Last year Ben Cooper even admitted “the station needs to regenerate for every generation, like Doctor Who” but it’s clear that it’s not as black and white as that appears to be. In a recent shakeup of new shows and schedules, BBC Radio 1 welcomed a selection of ‘new’ voices. The voices didn’t come from young adults breaking into the broadcasting industry with fresh ideas and sounds, they came from ex Saturdays member Mollie King and reality TV star Scarlett Moffatt. Interestingly enough, the amount of young adults who have trained under the BBC’s work experience and apprenticeship schemes didn’t get a look in.
If the BBC don’t want to play ball with fresh voices and enjoy recycling presenters instead, they should at least consider a voice that is often missed or unheard during the popular slots in the week. Currently, on BBC Radio 1, the station promotes eight female presenters throughout the week compared to the 20 male presenters.
Adele Roberts or B.Traits would be ideal presenters on the Breakfast Show, each presenters who have early morning shows that bring alternative sounds to the radio. If the BBC are keen to keep their presenters, maybe they should consider Alice Levine who will be presenting the breakfast show on Fridays (with the help of Dev because god forbid a woman hosts her own breakfast show) or Gemma Cairney who previously presented the early morning breakfast show on BBC Radio 6. Two women who are not only talented but promote and influence the voices of women throughout their work. But in the face of declining listenership – currently stands at 5.72 million per week – the BBC has chosen vanilla.
BBC Radio 1 has always been known for pushing the boundaries when it comes to presenters but now they’re losing a battle of creativity in order to play safe.
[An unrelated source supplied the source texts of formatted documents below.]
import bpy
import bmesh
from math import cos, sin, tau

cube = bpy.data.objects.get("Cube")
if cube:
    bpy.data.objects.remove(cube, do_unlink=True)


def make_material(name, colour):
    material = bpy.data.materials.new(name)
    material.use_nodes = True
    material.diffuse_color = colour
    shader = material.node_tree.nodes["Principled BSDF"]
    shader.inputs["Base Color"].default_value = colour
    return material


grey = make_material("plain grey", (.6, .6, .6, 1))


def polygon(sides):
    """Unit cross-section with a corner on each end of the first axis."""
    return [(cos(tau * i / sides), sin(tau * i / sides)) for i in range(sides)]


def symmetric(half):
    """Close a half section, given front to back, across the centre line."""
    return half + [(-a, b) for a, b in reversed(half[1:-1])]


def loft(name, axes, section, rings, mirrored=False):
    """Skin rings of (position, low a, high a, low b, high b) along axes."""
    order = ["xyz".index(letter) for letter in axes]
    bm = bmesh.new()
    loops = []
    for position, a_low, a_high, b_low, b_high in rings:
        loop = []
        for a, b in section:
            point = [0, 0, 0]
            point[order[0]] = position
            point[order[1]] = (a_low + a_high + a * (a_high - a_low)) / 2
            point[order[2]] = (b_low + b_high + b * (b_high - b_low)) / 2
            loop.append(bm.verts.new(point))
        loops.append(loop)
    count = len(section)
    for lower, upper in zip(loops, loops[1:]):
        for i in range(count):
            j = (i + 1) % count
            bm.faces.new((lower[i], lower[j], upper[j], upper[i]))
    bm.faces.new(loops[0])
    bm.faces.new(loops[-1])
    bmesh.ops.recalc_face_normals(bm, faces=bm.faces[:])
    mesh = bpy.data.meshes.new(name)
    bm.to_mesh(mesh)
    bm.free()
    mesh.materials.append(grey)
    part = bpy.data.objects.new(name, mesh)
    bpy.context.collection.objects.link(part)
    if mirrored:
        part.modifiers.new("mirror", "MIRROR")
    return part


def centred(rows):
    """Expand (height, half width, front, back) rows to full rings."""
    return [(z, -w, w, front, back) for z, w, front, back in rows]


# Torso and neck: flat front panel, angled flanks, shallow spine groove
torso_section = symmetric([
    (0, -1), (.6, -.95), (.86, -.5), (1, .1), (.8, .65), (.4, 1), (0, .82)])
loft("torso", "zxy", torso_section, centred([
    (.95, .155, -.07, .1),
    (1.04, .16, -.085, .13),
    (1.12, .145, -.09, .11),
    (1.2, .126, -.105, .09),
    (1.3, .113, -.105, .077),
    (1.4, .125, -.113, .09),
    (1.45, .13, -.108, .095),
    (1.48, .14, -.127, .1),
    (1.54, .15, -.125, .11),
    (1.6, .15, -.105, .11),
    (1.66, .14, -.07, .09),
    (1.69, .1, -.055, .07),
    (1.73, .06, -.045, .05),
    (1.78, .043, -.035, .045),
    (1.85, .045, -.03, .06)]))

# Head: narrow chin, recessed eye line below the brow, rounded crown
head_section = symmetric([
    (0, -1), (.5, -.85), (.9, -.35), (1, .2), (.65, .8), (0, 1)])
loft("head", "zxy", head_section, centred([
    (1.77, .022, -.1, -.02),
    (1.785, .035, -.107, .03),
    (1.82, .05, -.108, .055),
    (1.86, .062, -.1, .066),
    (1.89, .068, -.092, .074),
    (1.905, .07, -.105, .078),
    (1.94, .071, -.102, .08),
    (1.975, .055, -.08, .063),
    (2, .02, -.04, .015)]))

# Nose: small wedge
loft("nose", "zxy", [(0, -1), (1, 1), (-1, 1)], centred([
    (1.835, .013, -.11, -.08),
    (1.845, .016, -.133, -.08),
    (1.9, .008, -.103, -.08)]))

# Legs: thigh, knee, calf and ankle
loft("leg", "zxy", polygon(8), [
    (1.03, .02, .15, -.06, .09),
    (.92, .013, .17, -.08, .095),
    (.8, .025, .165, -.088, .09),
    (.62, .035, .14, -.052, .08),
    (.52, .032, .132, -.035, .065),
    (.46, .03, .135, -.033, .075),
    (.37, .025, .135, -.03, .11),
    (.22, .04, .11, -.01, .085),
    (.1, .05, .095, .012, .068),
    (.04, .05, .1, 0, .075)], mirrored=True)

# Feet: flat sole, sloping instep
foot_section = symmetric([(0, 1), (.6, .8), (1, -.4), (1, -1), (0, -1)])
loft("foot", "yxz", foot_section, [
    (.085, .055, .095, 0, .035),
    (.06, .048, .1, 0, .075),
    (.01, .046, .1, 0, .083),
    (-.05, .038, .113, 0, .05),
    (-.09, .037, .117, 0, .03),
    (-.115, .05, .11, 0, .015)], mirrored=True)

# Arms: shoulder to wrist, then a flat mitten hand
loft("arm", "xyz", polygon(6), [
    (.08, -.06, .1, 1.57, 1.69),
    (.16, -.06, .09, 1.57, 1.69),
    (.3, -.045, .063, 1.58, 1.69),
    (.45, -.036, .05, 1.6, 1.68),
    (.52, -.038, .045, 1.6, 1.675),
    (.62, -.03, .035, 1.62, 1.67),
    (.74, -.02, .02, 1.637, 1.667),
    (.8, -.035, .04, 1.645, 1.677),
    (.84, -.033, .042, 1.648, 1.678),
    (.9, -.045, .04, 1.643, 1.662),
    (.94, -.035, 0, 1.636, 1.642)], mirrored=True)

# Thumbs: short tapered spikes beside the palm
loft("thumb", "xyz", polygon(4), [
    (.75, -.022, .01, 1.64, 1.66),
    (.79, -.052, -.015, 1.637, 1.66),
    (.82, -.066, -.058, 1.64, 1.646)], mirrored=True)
It’s time they grow some balls and understand what the people want, and it’s not the voice of a presenter they have heard everyday for the past 11 years. If BBC Radio 1 continues this way, they won’t be the cool kid in the corner, they’ll be dad dancing in their beige pants.